▶ [PROBLEM TO WORK ON]:
Only one stretch of the data is wanted: the line containing "ring.append(bm.verts.new((x, y +", the line containing "# Screw holes, the", and every line between them, copied exactly.

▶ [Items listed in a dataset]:
□ □ □ □
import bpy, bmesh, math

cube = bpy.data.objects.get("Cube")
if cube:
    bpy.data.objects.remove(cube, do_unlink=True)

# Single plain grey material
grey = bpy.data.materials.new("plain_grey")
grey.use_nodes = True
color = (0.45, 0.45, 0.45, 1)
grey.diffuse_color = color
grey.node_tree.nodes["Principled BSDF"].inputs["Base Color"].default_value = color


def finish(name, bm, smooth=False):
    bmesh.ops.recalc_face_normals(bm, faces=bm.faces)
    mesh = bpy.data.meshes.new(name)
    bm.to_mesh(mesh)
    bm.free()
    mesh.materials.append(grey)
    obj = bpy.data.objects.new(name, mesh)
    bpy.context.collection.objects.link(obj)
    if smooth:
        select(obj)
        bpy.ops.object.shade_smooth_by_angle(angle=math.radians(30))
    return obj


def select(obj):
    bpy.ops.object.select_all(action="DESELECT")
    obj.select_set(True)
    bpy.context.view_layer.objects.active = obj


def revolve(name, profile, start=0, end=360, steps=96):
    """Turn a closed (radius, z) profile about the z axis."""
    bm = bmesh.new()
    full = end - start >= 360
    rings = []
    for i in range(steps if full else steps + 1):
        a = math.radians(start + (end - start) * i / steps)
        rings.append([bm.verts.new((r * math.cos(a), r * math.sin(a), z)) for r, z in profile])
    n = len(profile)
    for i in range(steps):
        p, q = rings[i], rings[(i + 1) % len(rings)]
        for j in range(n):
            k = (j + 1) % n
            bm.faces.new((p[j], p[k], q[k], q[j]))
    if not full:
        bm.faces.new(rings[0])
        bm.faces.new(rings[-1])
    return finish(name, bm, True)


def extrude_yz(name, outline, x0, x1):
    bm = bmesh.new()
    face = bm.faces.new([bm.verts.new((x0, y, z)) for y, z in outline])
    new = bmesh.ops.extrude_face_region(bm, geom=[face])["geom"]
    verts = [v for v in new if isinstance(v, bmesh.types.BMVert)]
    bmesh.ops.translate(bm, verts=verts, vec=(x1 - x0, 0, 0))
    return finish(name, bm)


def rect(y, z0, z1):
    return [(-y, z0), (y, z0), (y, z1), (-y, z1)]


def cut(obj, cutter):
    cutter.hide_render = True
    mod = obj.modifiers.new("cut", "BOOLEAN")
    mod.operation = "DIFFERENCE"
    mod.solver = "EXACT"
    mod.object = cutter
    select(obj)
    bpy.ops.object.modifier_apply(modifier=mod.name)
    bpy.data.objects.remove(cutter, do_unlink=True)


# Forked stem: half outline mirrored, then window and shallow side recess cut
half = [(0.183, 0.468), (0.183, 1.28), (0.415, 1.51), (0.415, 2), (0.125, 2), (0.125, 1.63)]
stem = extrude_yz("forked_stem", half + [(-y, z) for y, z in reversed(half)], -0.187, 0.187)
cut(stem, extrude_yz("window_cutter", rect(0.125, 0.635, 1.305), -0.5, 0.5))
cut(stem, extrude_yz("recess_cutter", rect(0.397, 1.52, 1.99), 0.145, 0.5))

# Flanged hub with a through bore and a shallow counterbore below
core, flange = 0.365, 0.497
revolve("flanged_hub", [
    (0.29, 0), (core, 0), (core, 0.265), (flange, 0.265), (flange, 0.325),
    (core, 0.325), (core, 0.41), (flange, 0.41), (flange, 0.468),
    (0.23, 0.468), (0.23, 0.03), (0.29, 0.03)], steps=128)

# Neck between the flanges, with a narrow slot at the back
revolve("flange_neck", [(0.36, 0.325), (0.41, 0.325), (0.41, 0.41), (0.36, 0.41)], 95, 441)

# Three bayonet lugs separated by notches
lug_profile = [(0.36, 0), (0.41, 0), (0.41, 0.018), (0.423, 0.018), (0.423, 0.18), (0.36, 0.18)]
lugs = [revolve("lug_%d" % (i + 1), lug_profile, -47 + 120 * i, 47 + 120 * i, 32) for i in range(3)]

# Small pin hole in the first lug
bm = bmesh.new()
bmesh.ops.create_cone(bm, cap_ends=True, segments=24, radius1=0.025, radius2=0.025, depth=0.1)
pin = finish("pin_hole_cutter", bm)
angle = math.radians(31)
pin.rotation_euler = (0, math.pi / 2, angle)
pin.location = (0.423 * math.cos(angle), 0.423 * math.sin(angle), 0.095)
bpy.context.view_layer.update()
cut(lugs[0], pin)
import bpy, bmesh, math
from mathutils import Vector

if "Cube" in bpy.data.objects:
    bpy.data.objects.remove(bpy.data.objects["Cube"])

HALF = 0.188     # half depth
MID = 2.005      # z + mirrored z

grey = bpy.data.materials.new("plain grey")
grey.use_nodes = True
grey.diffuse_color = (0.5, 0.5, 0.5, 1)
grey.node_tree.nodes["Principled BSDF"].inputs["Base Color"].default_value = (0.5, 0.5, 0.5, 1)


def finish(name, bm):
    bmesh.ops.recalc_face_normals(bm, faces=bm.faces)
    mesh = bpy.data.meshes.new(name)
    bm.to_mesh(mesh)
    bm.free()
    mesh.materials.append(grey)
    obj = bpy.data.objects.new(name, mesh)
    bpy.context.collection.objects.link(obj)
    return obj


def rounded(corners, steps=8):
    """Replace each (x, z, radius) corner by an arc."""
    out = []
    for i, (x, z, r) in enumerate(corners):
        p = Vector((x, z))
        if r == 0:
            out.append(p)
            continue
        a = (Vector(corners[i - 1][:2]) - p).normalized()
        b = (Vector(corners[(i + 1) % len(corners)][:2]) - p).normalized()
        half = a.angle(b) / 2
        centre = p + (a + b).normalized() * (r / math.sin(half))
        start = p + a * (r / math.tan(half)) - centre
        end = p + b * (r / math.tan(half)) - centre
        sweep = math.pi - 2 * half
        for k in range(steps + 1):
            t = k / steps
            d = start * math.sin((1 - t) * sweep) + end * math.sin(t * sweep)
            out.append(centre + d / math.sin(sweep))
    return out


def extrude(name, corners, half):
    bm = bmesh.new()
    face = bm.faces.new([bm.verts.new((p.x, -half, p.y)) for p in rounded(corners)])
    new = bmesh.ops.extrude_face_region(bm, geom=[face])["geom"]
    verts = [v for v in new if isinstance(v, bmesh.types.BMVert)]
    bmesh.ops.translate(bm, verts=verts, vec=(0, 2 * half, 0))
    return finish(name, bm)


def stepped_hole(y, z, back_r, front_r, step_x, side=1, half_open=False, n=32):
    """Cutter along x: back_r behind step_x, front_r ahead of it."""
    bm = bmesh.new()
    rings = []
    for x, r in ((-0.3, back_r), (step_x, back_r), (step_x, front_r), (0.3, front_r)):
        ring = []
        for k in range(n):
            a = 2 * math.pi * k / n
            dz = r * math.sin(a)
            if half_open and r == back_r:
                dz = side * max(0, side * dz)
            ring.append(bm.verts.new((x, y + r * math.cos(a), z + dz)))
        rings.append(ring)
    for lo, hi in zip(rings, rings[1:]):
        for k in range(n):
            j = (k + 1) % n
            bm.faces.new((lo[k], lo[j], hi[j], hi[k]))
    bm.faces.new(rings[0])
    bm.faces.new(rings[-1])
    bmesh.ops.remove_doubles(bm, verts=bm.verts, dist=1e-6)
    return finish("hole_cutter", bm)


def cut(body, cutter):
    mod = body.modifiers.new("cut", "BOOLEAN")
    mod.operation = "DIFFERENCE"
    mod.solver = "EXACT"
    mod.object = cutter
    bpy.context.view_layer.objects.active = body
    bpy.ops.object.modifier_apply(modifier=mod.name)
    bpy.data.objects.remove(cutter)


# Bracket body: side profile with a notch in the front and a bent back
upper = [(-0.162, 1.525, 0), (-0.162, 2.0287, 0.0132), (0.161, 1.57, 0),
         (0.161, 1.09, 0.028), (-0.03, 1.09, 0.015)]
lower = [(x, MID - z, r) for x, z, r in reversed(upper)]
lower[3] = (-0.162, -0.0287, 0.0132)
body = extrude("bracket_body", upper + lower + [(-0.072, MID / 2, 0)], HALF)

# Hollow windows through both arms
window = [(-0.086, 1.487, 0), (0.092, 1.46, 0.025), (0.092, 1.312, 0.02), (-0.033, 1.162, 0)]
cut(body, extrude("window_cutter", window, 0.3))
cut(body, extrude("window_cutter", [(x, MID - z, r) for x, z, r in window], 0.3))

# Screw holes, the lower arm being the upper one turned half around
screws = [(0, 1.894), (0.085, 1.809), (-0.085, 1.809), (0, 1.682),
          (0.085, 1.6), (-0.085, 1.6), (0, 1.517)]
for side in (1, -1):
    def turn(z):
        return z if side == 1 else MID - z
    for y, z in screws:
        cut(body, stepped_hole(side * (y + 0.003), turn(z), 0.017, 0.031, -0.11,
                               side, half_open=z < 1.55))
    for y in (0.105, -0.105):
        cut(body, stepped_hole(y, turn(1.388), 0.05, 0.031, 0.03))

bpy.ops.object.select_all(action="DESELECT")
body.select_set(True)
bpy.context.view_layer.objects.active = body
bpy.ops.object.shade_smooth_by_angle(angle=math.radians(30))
□ □ □ □
▶ [REPLY TO THE TASK]:
            ring.append(bm.verts.new((x, y + r * math.cos(a), z + dz)))
        rings.append(ring)
    for lo, hi in zip(rings, rings[1:]):
        for k in range(n):
            j = (k + 1) % n
            bm.faces.new((lo[k], lo[j], hi[j], hi[k]))
    bm.faces.new(rings[0])
    bm.faces.new(rings[-1])
    bmesh.ops.remove_doubles(bm, verts=bm.verts, dist=1e-6)
    return finish("hole_cutter", bm)


def cut(body, cutter):
    mod = body.modifiers.new("cut", "BOOLEAN")
    mod.operation = "DIFFERENCE"
    mod.solver = "EXACT"
    mod.object = cutter
    bpy.context.view_layer.objects.active = body
    bpy.ops.object.modifier_apply(modifier=mod.name)
    bpy.data.objects.remove(cutter)


# Bracket body: side profile with a notch in the front and a bent back
upper = [(-0.162, 1.525, 0), (-0.162, 2.0287, 0.0132), (0.161, 1.57, 0),
         (0.161, 1.09, 0.028), (-0.03, 1.09, 0.015)]
lower = [(x, MID - z, r) for x, z, r in reversed(upper)]
lower[3] = (-0.162, -0.0287, 0.0132)
body = extrude("bracket_body", upper + lower + [(-0.072, MID / 2, 0)], HALF)

# Hollow windows through both arms
window = [(-0.086, 1.487, 0), (0.092, 1.46, 0.025), (0.092, 1.312, 0.02), (-0.033, 1.162, 0)]
cut(body, extrude("window_cutter", window, 0.3))
cut(body, extrude("window_cutter", [(x, MID - z, r) for x, z, r in window], 0.3))

# Screw holes, the lower arm being the upper one turned half around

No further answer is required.